**Exercise:** Nothing outside the range below should be printed. Output exactly the lines from the line with "loop.append((.26 * math.cos(a), .031" to the line with "tail], .058, .01, BLACK, -1)", both included.

[Items listed in a dataset]
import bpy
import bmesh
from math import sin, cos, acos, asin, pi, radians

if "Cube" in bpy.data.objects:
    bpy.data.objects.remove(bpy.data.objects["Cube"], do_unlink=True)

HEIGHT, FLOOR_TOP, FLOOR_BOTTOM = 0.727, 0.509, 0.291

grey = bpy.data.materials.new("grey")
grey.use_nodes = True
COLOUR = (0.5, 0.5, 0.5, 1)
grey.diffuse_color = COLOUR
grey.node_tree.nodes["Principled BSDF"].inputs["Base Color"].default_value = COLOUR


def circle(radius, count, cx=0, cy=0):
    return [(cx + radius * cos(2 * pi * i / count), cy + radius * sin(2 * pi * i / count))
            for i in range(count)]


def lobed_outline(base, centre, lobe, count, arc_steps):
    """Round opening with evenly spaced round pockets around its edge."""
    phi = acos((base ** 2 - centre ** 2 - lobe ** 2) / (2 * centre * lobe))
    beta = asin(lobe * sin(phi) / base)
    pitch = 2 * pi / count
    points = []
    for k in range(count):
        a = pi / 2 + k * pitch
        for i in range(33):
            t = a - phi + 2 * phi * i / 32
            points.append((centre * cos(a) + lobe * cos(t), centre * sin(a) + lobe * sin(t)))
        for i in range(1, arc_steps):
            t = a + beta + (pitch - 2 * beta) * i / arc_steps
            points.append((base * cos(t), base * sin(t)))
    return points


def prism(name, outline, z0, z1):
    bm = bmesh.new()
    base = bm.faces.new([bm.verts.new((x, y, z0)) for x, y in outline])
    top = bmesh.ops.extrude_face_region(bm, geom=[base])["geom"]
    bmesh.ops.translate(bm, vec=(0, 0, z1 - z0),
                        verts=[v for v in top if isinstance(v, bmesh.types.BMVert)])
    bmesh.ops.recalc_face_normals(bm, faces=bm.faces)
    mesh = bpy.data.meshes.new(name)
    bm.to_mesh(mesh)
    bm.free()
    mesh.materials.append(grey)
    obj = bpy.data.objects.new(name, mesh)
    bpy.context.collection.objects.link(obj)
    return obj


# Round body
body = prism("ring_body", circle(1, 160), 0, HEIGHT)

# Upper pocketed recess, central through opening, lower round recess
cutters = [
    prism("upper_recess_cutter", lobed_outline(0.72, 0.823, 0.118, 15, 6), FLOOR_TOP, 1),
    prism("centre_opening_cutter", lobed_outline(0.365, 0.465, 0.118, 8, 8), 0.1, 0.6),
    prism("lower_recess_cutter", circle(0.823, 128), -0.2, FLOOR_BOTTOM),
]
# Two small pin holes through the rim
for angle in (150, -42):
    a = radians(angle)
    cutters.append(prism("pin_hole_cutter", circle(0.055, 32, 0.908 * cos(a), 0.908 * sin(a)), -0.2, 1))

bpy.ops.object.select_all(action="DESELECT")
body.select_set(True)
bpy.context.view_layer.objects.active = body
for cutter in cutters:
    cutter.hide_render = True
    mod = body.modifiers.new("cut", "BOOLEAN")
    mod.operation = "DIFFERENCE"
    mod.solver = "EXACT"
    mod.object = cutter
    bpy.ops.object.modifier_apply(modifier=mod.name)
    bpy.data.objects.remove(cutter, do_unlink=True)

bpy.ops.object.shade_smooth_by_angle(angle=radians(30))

--

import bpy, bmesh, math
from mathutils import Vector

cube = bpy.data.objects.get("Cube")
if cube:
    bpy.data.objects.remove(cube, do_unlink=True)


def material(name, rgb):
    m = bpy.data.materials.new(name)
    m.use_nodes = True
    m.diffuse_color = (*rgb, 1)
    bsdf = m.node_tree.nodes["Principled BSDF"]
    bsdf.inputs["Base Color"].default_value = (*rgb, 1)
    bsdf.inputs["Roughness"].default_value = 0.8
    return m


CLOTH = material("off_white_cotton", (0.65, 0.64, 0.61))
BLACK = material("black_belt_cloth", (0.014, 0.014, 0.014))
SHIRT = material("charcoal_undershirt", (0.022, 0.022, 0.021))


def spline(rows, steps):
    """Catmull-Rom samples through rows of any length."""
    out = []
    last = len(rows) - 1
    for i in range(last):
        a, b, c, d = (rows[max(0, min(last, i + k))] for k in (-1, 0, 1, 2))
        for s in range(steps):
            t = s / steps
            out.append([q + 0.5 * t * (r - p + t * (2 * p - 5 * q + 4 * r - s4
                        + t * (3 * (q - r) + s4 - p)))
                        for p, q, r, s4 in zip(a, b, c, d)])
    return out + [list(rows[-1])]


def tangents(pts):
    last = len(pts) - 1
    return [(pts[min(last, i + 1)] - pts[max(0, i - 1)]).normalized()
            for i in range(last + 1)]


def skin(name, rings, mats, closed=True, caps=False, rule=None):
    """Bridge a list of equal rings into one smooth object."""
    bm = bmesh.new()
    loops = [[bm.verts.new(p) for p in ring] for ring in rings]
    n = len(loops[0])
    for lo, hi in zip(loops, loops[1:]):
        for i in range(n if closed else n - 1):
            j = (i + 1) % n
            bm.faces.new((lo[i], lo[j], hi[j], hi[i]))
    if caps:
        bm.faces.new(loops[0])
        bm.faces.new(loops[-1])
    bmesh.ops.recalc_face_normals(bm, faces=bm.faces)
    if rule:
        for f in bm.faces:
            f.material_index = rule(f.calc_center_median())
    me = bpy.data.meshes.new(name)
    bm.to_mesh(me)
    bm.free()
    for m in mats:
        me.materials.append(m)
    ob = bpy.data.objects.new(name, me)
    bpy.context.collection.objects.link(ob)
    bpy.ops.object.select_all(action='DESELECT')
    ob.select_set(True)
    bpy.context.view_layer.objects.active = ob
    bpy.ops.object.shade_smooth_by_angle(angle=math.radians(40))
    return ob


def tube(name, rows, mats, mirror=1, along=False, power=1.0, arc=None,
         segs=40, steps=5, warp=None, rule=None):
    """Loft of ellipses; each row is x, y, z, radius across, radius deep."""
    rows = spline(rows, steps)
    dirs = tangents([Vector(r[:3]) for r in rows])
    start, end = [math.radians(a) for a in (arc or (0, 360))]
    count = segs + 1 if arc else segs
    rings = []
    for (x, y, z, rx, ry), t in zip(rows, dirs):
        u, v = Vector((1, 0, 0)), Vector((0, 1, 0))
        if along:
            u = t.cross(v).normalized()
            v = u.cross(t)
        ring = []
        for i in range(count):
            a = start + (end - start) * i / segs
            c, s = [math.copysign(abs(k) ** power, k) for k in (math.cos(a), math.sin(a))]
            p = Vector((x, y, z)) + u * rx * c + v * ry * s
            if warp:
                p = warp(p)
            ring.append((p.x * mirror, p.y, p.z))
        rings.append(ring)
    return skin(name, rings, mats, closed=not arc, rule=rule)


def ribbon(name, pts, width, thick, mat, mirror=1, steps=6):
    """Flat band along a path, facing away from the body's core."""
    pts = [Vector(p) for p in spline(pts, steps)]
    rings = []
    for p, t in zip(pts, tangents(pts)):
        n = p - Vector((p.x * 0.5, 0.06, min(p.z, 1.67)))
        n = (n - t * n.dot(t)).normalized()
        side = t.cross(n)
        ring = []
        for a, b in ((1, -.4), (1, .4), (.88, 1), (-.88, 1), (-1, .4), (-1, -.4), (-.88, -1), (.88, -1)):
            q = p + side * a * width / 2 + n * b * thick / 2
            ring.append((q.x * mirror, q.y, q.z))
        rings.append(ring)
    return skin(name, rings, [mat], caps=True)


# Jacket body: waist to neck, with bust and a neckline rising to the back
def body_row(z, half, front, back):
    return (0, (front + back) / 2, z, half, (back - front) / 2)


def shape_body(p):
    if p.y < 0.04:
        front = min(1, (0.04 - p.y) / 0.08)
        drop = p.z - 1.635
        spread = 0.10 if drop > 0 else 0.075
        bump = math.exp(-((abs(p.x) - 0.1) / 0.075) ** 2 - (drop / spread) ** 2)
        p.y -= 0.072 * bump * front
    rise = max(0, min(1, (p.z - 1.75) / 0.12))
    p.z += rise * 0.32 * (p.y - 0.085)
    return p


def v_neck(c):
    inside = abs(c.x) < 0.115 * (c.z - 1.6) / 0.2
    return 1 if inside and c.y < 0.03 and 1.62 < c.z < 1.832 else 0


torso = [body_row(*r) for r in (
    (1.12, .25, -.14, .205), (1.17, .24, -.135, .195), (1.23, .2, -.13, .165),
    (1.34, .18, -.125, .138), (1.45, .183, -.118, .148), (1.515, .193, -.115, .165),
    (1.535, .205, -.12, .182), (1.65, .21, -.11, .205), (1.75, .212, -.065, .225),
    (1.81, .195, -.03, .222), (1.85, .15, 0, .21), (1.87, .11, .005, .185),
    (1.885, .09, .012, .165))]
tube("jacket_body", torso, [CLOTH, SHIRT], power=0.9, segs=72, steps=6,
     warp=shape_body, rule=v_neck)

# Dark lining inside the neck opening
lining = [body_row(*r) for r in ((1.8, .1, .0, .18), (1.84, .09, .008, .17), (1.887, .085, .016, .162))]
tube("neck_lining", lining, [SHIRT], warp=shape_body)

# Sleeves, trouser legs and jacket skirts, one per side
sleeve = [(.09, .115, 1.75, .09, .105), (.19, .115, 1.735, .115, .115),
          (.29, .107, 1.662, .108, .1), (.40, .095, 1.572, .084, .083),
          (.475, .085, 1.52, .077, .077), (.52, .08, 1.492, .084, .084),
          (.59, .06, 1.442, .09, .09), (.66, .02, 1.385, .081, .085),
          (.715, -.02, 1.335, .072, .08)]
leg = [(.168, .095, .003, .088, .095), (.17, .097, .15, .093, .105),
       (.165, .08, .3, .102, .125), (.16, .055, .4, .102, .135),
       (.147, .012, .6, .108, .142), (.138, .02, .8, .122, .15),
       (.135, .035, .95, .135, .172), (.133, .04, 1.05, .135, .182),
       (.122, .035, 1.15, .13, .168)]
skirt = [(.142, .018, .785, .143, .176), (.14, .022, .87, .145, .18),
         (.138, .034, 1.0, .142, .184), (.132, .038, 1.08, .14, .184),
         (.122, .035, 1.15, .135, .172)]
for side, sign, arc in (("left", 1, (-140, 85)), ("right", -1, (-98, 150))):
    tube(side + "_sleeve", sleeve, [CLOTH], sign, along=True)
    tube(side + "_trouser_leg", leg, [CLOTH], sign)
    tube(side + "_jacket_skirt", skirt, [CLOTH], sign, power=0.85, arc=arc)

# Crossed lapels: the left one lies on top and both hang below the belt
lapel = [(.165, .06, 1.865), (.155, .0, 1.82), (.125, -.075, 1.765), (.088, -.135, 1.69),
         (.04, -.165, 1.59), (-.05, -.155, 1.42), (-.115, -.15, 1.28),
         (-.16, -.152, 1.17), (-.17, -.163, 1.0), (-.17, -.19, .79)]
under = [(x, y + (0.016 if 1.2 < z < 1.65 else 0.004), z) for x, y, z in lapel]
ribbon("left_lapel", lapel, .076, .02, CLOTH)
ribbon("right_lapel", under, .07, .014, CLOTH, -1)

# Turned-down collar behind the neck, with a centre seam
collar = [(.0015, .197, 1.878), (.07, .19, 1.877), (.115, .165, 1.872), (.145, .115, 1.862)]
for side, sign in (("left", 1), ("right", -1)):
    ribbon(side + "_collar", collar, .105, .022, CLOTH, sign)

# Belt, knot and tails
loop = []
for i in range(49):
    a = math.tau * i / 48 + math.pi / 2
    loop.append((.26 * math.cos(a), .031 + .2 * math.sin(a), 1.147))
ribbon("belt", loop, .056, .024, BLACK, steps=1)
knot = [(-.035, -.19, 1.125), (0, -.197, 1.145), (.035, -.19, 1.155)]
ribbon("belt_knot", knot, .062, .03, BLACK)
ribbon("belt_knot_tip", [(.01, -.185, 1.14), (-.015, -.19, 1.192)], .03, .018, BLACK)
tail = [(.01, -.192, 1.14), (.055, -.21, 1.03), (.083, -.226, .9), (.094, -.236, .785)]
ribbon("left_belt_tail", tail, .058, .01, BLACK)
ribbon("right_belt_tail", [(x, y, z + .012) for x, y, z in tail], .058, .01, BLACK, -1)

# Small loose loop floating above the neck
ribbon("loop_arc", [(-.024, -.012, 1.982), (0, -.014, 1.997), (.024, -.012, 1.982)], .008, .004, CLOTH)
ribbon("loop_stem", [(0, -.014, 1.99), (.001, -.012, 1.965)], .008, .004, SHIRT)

**Finished task:**
    loop.append((.26 * math.cos(a), .031 + .2 * math.sin(a), 1.147))
ribbon("belt", loop, .056, .024, BLACK, steps=1)
knot = [(-.035, -.19, 1.125), (0, -.197, 1.145), (.035, -.19, 1.155)]
ribbon("belt_knot", knot, .062, .03, BLACK)
ribbon("belt_knot_tip", [(.01, -.185, 1.14), (-.015, -.19, 1.192)], .03, .018, BLACK)
tail = [(.01, -.192, 1.14), (.055, -.21, 1.03), (.083, -.226, .9), (.094, -.236, .785)]
ribbon("left_belt_tail", tail, .058, .01, BLACK)
ribbon("right_belt_tail", [(x, y, z + .012) for x, y, z in tail], .058, .01, BLACK, -1)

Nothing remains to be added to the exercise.